◆ Exercise requirements:
Repeat the entries below exactly. Drop the pictures.

◆ Excerpted data:
■ ■ ■
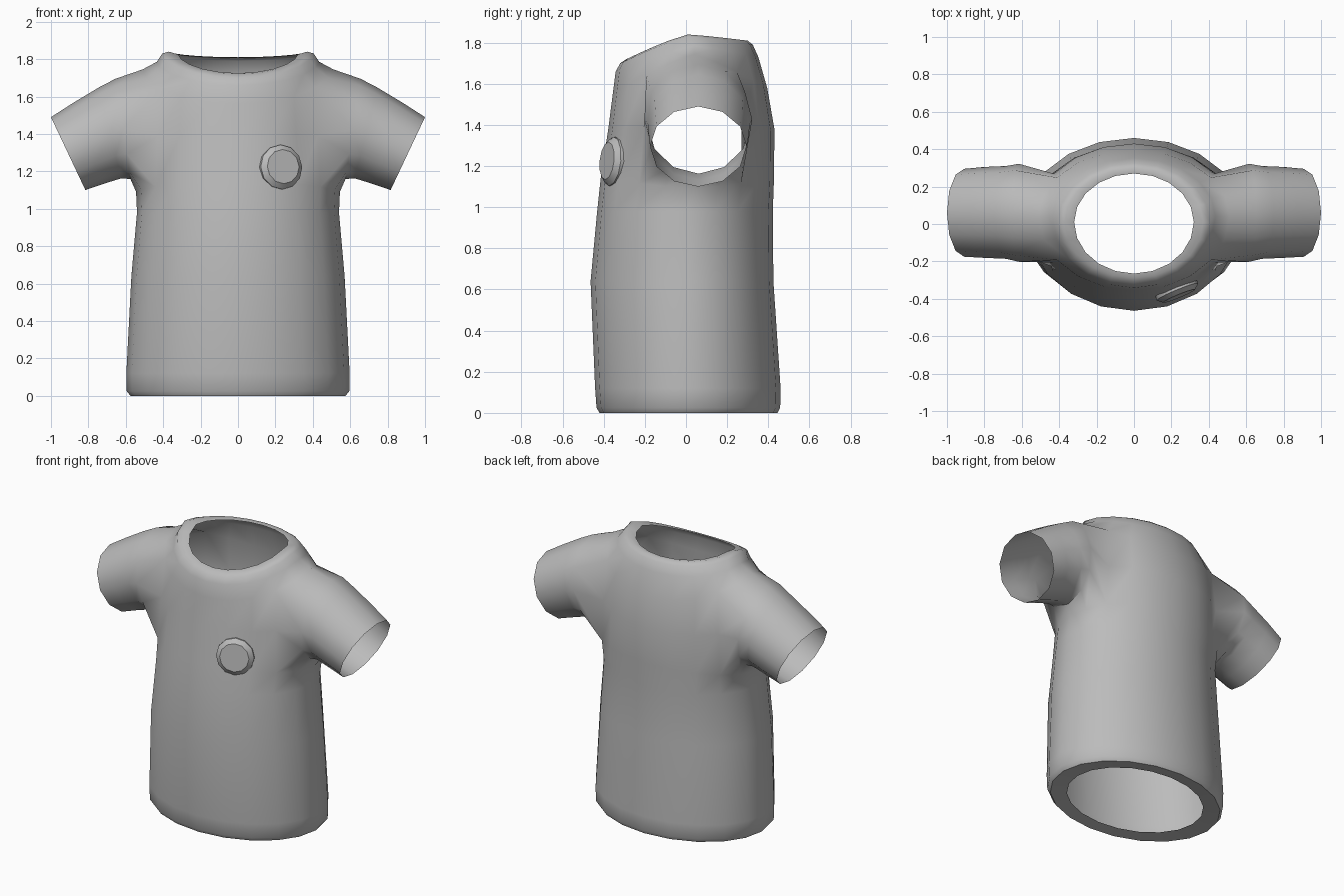
import bpy, bmesh, math
from mathutils import Vector

if "Cube" in bpy.data.objects:
    bpy.data.objects.remove(bpy.data.objects["Cube"])

grey = bpy.data.materials.new("plain grey")
grey.diffuse_color = (0.5, 0.5, 0.5, 1)
grey.use_nodes = True
grey.node_tree.nodes["Principled BSDF"].inputs["Base Color"].default_value = grey.diffuse_color
N = 20  # columns around the torso


def finish(bm, name, angle):
    bmesh.ops.recalc_face_normals(bm, faces=bm.faces[:])
    me = bpy.data.meshes.new(name)
    bm.to_mesh(me)
    bm.free()
    me.materials.append(grey)
    ob = bpy.data.objects.new(name, me)
    bpy.context.collection.objects.link(ob)
    bpy.ops.object.select_all(action='DESELECT')
    ob.select_set(True)
    bpy.context.view_layer.objects.active = ob
    bpy.ops.object.shade_smooth_by_angle(angle=math.radians(angle))
    return ob


def bridge(bm, a, b):
    n = len(a)
    for i in range(n):
        j = (i + 1) % n
        bm.faces.new((a[i], a[j], b[j], b[i]))


# Torso rings: half width, front y, back y, side z, front z, back z
ROWS = [
    (0.46, -0.34, 0.36, 0.010, 0.010, 0.010),   # hem inner edge
    (0.575, -0.42, 0.445, 0.00, 0.00, 0.00),
    (0.595, -0.435, 0.458, 0.025, 0.025, 0.025),
    (0.597, -0.442, 0.460, 0.12, 0.12, 0.12),
    (0.570, -0.464, 0.425, 0.64, 0.64, 0.64),
    (0.540, -0.432, 0.422, 0.98, 0.98, 0.98),
    (0.545, -0.415, 0.428, 1.09, 1.14, 1.14),   # armhole bottom
    (0.530, -0.378, 0.430, 1.40, 1.38, 1.38),
    (0.510, -0.355, 0.395, 1.745, 1.56, 1.58),  # armhole top
    (0.435, -0.342, 0.352, 1.785, 1.66, 1.73),
    (0.405, -0.320, 0.325, 1.830, 1.70, 1.79),
    (0.370, -0.290, 0.300, 1.840, 1.72, 1.81),
    (0.320, -0.265, 0.270, 1.825, 1.725, 1.805),  # neck inner edge
]
LOW, MID, TOP = 6, 7, 8

bm = bmesh.new()
rings = []
for k, (a, yf, yb, zs, zf, zb) in enumerate(ROWS):
    yc = 0.04 if LOW <= k <= TOP + 1 else 0.01
    ring = []
    for i in range(N):
        t = 2 * math.pi * i / N
        c, s = math.cos(t), math.sin(t)
        y = yc + s * ((yb - yc) if s > 0 else (yc - yf))
        z = zs + ((zb if s > 0 else zf) - zs) * abs(s) ** 1.2
        ring.append(bm.verts.new((a * c, y, z)))
    rings.append(ring)

# Torso skin, leaving an armhole of 4 columns by 2 rows on each side
for k in range(len(rings) - 1):
    for i in range(N):
        side = min((i + 2) % N, (i + 2 - N // 2) % N)
        if LOW <= k < TOP and side < 4:
            continue
        j = (i + 1) % N
        bm.faces.new((rings[k][i], rings[k][j], rings[k + 1][j], rings[k + 1][i]))

# Sleeve rings: centre x, centre z, up vector x, up vector z, centre y, y radius
SLEEVES = [
    (0.615, 1.427, 0.040, 0.268, 0.060, 0.262),
    (0.685, 1.405, 0.062, 0.242, 0.062, 0.248),
    (0.800, 1.350, 0.080, 0.217, 0.062, 0.243),
    (0.908, 1.295, 0.092, 0.195, 0.060, 0.235),
]
for sx in (1, -1):
    def col(d):
        return d % N if sx > 0 else (N // 2 - d) % N
    # armhole border, from the back middle over the top to the front and under
    hole = ([rings[MID][col(2)]] + [rings[TOP][col(d)] for d in (2, 1, 0, -1, -2)]
            + [rings[MID][col(-2)]] + [rings[LOW][col(d)] for d in (-2, -1, 0, 1, 2)])
    prev = hole
    for cx, cz, ux, uz, cy, r in SLEEVES:
        cur = []
        for i in range(12):
            t = math.pi * i / 6
            s = math.sin(t)
            cur.append(bm.verts.new((sx * (cx + ux * s), cy + r * math.cos(t), cz + uz * s)))
        bridge(bm, prev, cur)
        prev = cur
finish(bm, "shirt", 50)

# Round chest badge: bevelled disc lying on the chest
bm = bmesh.new()
normal = Vector((0.38, -0.92, 0.10)).normalized()
side = normal.cross(Vector((0, 0, 1))).normalized()
up = side.cross(normal)
centre = Vector((0.228, -0.352, 1.222))
prev = None
for r, h in ((0.118, -0.03), (0.120, 0.012), (0.092, 0.036)):
    cur = []
    for i in range(12):
        t = math.pi * i / 6
        cur.append(bm.verts.new(centre + normal * h + side * r * math.cos(t) + up * r * math.sin(t)))
    if prev:
        bridge(bm, prev, cur)
    prev = cur
bm.faces.new(prev)
finish(bm, "chest_badge", 30)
■ ■ ■
◆ Response:
import bpy, bmesh, math
from mathutils import Vector

if "Cube" in bpy.data.objects:
    bpy.data.objects.remove(bpy.data.objects["Cube"])

grey = bpy.data.materials.new("plain grey")
grey.diffuse_color = (0.5, 0.5, 0.5, 1)
grey.use_nodes = True
grey.node_tree.nodes["Principled BSDF"].inputs["Base Color"].default_value = grey.diffuse_color
N = 20  # columns around the torso


def finish(bm, name, angle):
    bmesh.ops.recalc_face_normals(bm, faces=bm.faces[:])
    me = bpy.data.meshes.new(name)
    bm.to_mesh(me)
    bm.free()
    me.materials.append(grey)
    ob = bpy.data.objects.new(name, me)
    bpy.context.collection.objects.link(ob)
    bpy.ops.object.select_all(action='DESELECT')
    ob.select_set(True)
    bpy.context.view_layer.objects.active = ob
    bpy.ops.object.shade_smooth_by_angle(angle=math.radians(angle))
    return ob


def bridge(bm, a, b):
    n = len(a)
    for i in range(n):
        j = (i + 1) % n
        bm.faces.new((a[i], a[j], b[j], b[i]))


# Torso rings: half width, front y, back y, side z, front z, back z
ROWS = [
    (0.46, -0.34, 0.36, 0.010, 0.010, 0.010),   # hem inner edge
    (0.575, -0.42, 0.445, 0.00, 0.00, 0.00),
    (0.595, -0.435, 0.458, 0.025, 0.025, 0.025),
    (0.597, -0.442, 0.460, 0.12, 0.12, 0.12),
    (0.570, -0.464, 0.425, 0.64, 0.64, 0.64),
    (0.540, -0.432, 0.422, 0.98, 0.98, 0.98),
    (0.545, -0.415, 0.428, 1.09, 1.14, 1.14),   # armhole bottom
    (0.530, -0.378, 0.430, 1.40, 1.38, 1.38),
    (0.510, -0.355, 0.395, 1.745, 1.56, 1.58),  # armhole top
    (0.435, -0.342, 0.352, 1.785, 1.66, 1.73),
    (0.405, -0.320, 0.325, 1.830, 1.70, 1.79),
    (0.370, -0.290, 0.300, 1.840, 1.72, 1.81),
    (0.320, -0.265, 0.270, 1.825, 1.725, 1.805),  # neck inner edge
]
LOW, MID, TOP = 6, 7, 8

bm = bmesh.new()
rings = []
for k, (a, yf, yb, zs, zf, zb) in enumerate(ROWS):
    yc = 0.04 if LOW <= k <= TOP + 1 else 0.01
    ring = []
    for i in range(N):
        t = 2 * math.pi * i / N
        c, s = math.cos(t), math.sin(t)
        y = yc + s * ((yb - yc) if s > 0 else (yc - yf))
        z = zs + ((zb if s > 0 else zf) - zs) * abs(s) ** 1.2
        ring.append(bm.verts.new((a * c, y, z)))
    rings.append(ring)

# Torso skin, leaving an armhole of 4 columns by 2 rows on each side
for k in range(len(rings) - 1):
    for i in range(N):
        side = min((i + 2) % N, (i + 2 - N // 2) % N)
        if LOW <= k < TOP and side < 4:
            continue
        j = (i + 1) % N
        bm.faces.new((rings[k][i], rings[k][j], rings[k + 1][j], rings[k + 1][i]))

# Sleeve rings: centre x, centre z, up vector x, up vector z, centre y, y radius
SLEEVES = [
    (0.615, 1.427, 0.040, 0.268, 0.060, 0.262),
    (0.685, 1.405, 0.062, 0.242, 0.062, 0.248),
    (0.800, 1.350, 0.080, 0.217, 0.062, 0.243),
    (0.908, 1.295, 0.092, 0.195, 0.060, 0.235),
]
for sx in (1, -1):
    def col(d):
        return d % N if sx > 0 else (N // 2 - d) % N
    # armhole border, from the back middle over the top to the front and under
    hole = ([rings[MID][col(2)]] + [rings[TOP][col(d)] for d in (2, 1, 0, -1, -2)]
            + [rings[MID][col(-2)]] + [rings[LOW][col(d)] for d in (-2, -1, 0, 1, 2)])
    prev = hole
    for cx, cz, ux, uz, cy, r in SLEEVES:
        cur = []
        for i in range(12):
            t = math.pi * i / 6
            s = math.sin(t)
            cur.append(bm.verts.new((sx * (cx + ux * s), cy + r * math.cos(t), cz + uz * s)))
        bridge(bm, prev, cur)
        prev = cur
finish(bm, "shirt", 50)

# Round chest badge: bevelled disc lying on the chest
bm = bmesh.new()
normal = Vector((0.38, -0.92, 0.10)).normalized()
side = normal.cross(Vector((0, 0, 1))).normalized()
up = side.cross(normal)
centre = Vector((0.228, -0.352, 1.222))
prev = None
for r, h in ((0.118, -0.03), (0.120, 0.012), (0.092, 0.036)):
    cur = []
    for i in range(12):
        t = math.pi * i / 6
        cur.append(bm.verts.new(centre + normal * h + side * r * math.cos(t) + up * r * math.sin(t)))
    if prev:
        bridge(bm, prev, cur)
    prev = cur
bm.faces.new(prev)
finish(bm, "chest_badge", 30)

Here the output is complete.